About this task:
Without the pictures, reproduce the entries below exactly.

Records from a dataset
+--
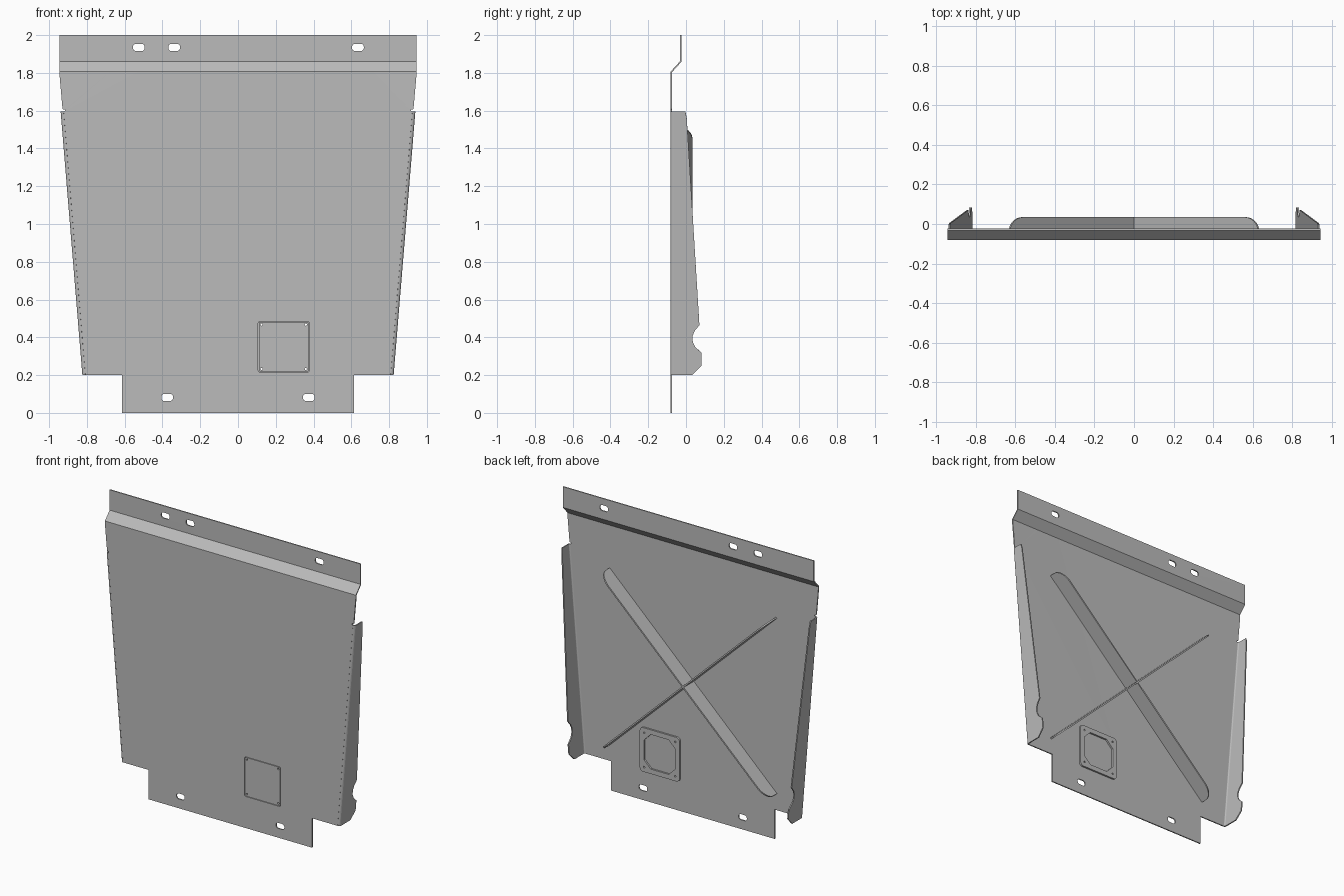
import bpy, bmesh, math
from mathutils import Vector

cube = bpy.data.objects.get("Cube")
if cube:
    bpy.data.objects.remove(cube, do_unlink=True)

FRONT = -0.078      # middle of the main sheet
SHEET = 0.008       # sheet thickness
BEND = 0.012        # side bend radius

steel = bpy.data.materials.new("grey_steel")
steel.use_nodes = True
colour = (0.5, 0.5, 0.5, 1)
steel.diffuse_color = colour
steel.node_tree.nodes["Principled BSDF"].inputs["Base Color"].default_value = colour


def rounded(cx, cy, w, h, r, n=6):
    """Closed loop of a rounded rectangle (n=1 gives chamfered corners)."""
    pts = []
    for k, (sx, sy) in enumerate([(1, 1), (-1, 1), (-1, -1), (1, -1)]):
        for i in range(n + 1):
            a = math.pi / 2 * (k + i / n)
            pts.append((cx + sx * (w / 2 - r) + r * math.cos(a),
                        cy + sy * (h / 2 - r) + r * math.sin(a)))
    # merge points where straight sides have no length
    return [p for i, p in enumerate(pts) if math.dist(p, pts[i - 1]) > 1e-5]


def sheet(name, loops, place, thickness=SHEET, cuts=()):
    """Fill flat loops (outline, then holes), cut fold lines, fold and thicken."""
    bm = bmesh.new()
    for loop in loops:
        vs = [bm.verts.new((u, v, 0)) for u, v in loop]
        for i, v in enumerate(vs):
            bm.edges.new((vs[i - 1], v))
    bmesh.ops.triangle_fill(bm, edges=bm.edges[:], use_beauty=True, normal=(0, 0, 1))
    for point, normal in cuts:
        bmesh.ops.bisect_plane(bm, geom=bm.verts[:] + bm.edges[:] + bm.faces[:],
                               plane_co=point, plane_no=normal)
    for v in bm.verts:
        v.co = Vector(place(v.co.x, v.co.y))
    bmesh.ops.recalc_face_normals(bm, faces=bm.faces[:])
    mesh = bpy.data.meshes.new(name)
    bm.to_mesh(mesh)
    bm.free()
    mesh.materials.append(steel)
    ob = bpy.data.objects.new(name, mesh)
    bpy.context.collection.objects.link(ob)
    solid = ob.modifiers.new("thickness", "SOLIDIFY")
    solid.thickness = thickness
    solid.offset = 0


# Main panel with stepped top lip, slots and hatch opening
half = [(0.615, 0), (0.615, 0.2), (0.808, 0.2), (0.923, 1.595), (0.917, 1.598),
        (0.917, 1.606), (0.929, 1.608), (0.945, 1.79), (0.945, 2)]
outline = half + [(-x, z) for x, z in reversed(half)]
slots = [(-0.525, 1.935), (-0.338, 1.935), (0.635, 1.935), (-0.375, 0.082), (0.375, 0.082)]
HX, HZ = 0.242, 0.35
holes = [rounded(x, z, 0.062, 0.038, 0.016) for x, z in slots]
holes.append(rounded(HX, HZ, 0.27, 0.27, 0.01))


def fold_panel(x, z):
    step = min(max((z - 1.805) / 0.055, 0), 1)
    return x, FRONT + 0.05 * step, z


sheet("main_panel", [outline] + holes, fold_panel,
      cuts=[((0, 1.805, 0), (0, 1, 0)), ((0, 1.86, 0), (0, 1, 0))])

# Side flanges with rounded bend and a scalloped lower edge
flange = [(FRONT, 0.2), (0.033, 0.2), (0.083, 0.25), (0.083, 0.318), (0.049, 0.348),
          (0.036, 0.376), (0.034, 0.405), (0.045, 0.433), (0.071, 0.465),
          (0.004, 1.56), (-0.003, 1.595), (FRONT, 1.595)]
bends = [((FRONT + BEND * (1 - math.cos(math.pi / 12 * i)), 0, 0), (1, 0, 0))
         for i in range(1, 7)]
for side, label in [(1, "left"), (-1, "right")]:
    def fold_flange(y, z, side=side):
        edge = 0.82 + (z - 0.2) * 0.0824
        t = max(BEND - (y - FRONT), 0)
        inset = BEND - math.sqrt(max(BEND ** 2 - t ** 2, 0))
        return side * (edge - inset), y, z
    sheet(label + "_flange", [flange], fold_flange, cuts=bends)

# Crossed stiffening ribs standing on the back, rear corners rounded
LENGTH, RISE, R = 1.26, 1.2, 0.07
rib = [(-LENGTH / 2, FRONT), (LENGTH / 2, FRONT)]
for s in (1, -1):
    arc = [(s * (LENGTH / 2 - R + R * math.cos(a)), 0.035 - R + R * math.sin(a))
           for a in [math.pi / 16 * i for i in range(9)]]
    rib += arc if s == 1 else arc[::-1]
for side, label in [(1, "rising_rib"), (-1, "falling_rib")]:
    sheet(label, [rib],
          lambda u, y, side=side: (side * u, y, 0.91 + u * RISE / LENGTH), 0.01)

# Hatch cover flush in the panel, and its backing frame, with screw holes
screws = [rounded(HX + sx * 0.117, HZ + sz * 0.117, 0.012, 0.012, 0.006, 3)
          for sx in (1, -1) for sz in (1, -1)]
sheet("hatch_cover", [rounded(HX, HZ, 0.263, 0.263, 0.008)] + screws,
      lambda x, z: (x, FRONT, z))
sheet("hatch_frame", [rounded(HX, HZ, 0.3, 0.3, 0.025),
                      rounded(HX, HZ, 0.235, 0.235, 0.05, 1)] + screws,
      lambda x, z: (x, FRONT + 0.01, z), 0.012)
+--
Answer for this exercise:
import bpy, bmesh, math
from mathutils import Vector

cube = bpy.data.objects.get("Cube")
if cube:
    bpy.data.objects.remove(cube, do_unlink=True)

FRONT = -0.078      # middle of the main sheet
SHEET = 0.008       # sheet thickness
BEND = 0.012        # side bend radius

steel = bpy.data.materials.new("grey_steel")
steel.use_nodes = True
colour = (0.5, 0.5, 0.5, 1)
steel.diffuse_color = colour
steel.node_tree.nodes["Principled BSDF"].inputs["Base Color"].default_value = colour


def rounded(cx, cy, w, h, r, n=6):
    """Closed loop of a rounded rectangle (n=1 gives chamfered corners)."""
    pts = []
    for k, (sx, sy) in enumerate([(1, 1), (-1, 1), (-1, -1), (1, -1)]):
        for i in range(n + 1):
            a = math.pi / 2 * (k + i / n)
            pts.append((cx + sx * (w / 2 - r) + r * math.cos(a),
                        cy + sy * (h / 2 - r) + r * math.sin(a)))
    # merge points where straight sides have no length
    return [p for i, p in enumerate(pts) if math.dist(p, pts[i - 1]) > 1e-5]


def sheet(name, loops, place, thickness=SHEET, cuts=()):
    """Fill flat loops (outline, then holes), cut fold lines, fold and thicken."""
    bm = bmesh.new()
    for loop in loops:
        vs = [bm.verts.new((u, v, 0)) for u, v in loop]
        for i, v in enumerate(vs):
            bm.edges.new((vs[i - 1], v))
    bmesh.ops.triangle_fill(bm, edges=bm.edges[:], use_beauty=True, normal=(0, 0, 1))
    for point, normal in cuts:
        bmesh.ops.bisect_plane(bm, geom=bm.verts[:] + bm.edges[:] + bm.faces[:],
                               plane_co=point, plane_no=normal)
    for v in bm.verts:
        v.co = Vector(place(v.co.x, v.co.y))
    bmesh.ops.recalc_face_normals(bm, faces=bm.faces[:])
    mesh = bpy.data.meshes.new(name)
    bm.to_mesh(mesh)
    bm.free()
    mesh.materials.append(steel)
    ob = bpy.data.objects.new(name, mesh)
    bpy.context.collection.objects.link(ob)
    solid = ob.modifiers.new("thickness", "SOLIDIFY")
    solid.thickness = thickness
    solid.offset = 0


# Main panel with stepped top lip, slots and hatch opening
half = [(0.615, 0), (0.615, 0.2), (0.808, 0.2), (0.923, 1.595), (0.917, 1.598),
        (0.917, 1.606), (0.929, 1.608), (0.945, 1.79), (0.945, 2)]
outline = half + [(-x, z) for x, z in reversed(half)]
slots = [(-0.525, 1.935), (-0.338, 1.935), (0.635, 1.935), (-0.375, 0.082), (0.375, 0.082)]
HX, HZ = 0.242, 0.35
holes = [rounded(x, z, 0.062, 0.038, 0.016) for x, z in slots]
holes.append(rounded(HX, HZ, 0.27, 0.27, 0.01))


def fold_panel(x, z):
    step = min(max((z - 1.805) / 0.055, 0), 1)
    return x, FRONT + 0.05 * step, z


sheet("main_panel", [outline] + holes, fold_panel,
      cuts=[((0, 1.805, 0), (0, 1, 0)), ((0, 1.86, 0), (0, 1, 0))])

# Side flanges with rounded bend and a scalloped lower edge
flange = [(FRONT, 0.2), (0.033, 0.2), (0.083, 0.25), (0.083, 0.318), (0.049, 0.348),
          (0.036, 0.376), (0.034, 0.405), (0.045, 0.433), (0.071, 0.465),
          (0.004, 1.56), (-0.003, 1.595), (FRONT, 1.595)]
bends = [((FRONT + BEND * (1 - math.cos(math.pi / 12 * i)), 0, 0), (1, 0, 0))
         for i in range(1, 7)]
for side, label in [(1, "left"), (-1, "right")]:
    def fold_flange(y, z, side=side):
        edge = 0.82 + (z - 0.2) * 0.0824
        t = max(BEND - (y - FRONT), 0)
        inset = BEND - math.sqrt(max(BEND ** 2 - t ** 2, 0))
        return side * (edge - inset), y, z
    sheet(label + "_flange", [flange], fold_flange, cuts=bends)

# Crossed stiffening ribs standing on the back, rear corners rounded
LENGTH, RISE, R = 1.26, 1.2, 0.07
rib = [(-LENGTH / 2, FRONT), (LENGTH / 2, FRONT)]
for s in (1, -1):
    arc = [(s * (LENGTH / 2 - R + R * math.cos(a)), 0.035 - R + R * math.sin(a))
           for a in [math.pi / 16 * i for i in range(9)]]
    rib += arc if s == 1 else arc[::-1]
for side, label in [(1, "rising_rib"), (-1, "falling_rib")]:
    sheet(label, [rib],
          lambda u, y, side=side: (side * u, y, 0.91 + u * RISE / LENGTH), 0.01)

# Hatch cover flush in the panel, and its backing frame, with screw holes
screws = [rounded(HX + sx * 0.117, HZ + sz * 0.117, 0.012, 0.012, 0.006, 3)
          for sx in (1, -1) for sz in (1, -1)]
sheet("hatch_cover", [rounded(HX, HZ, 0.263, 0.263, 0.008)] + screws,
      lambda x, z: (x, FRONT, z))
sheet("hatch_frame", [rounded(HX, HZ, 0.3, 0.3, 0.025),
                      rounded(HX, HZ, 0.235, 0.235, 0.05, 1)] + screws,
      lambda x, z: (x, FRONT + 0.01, z), 0.012)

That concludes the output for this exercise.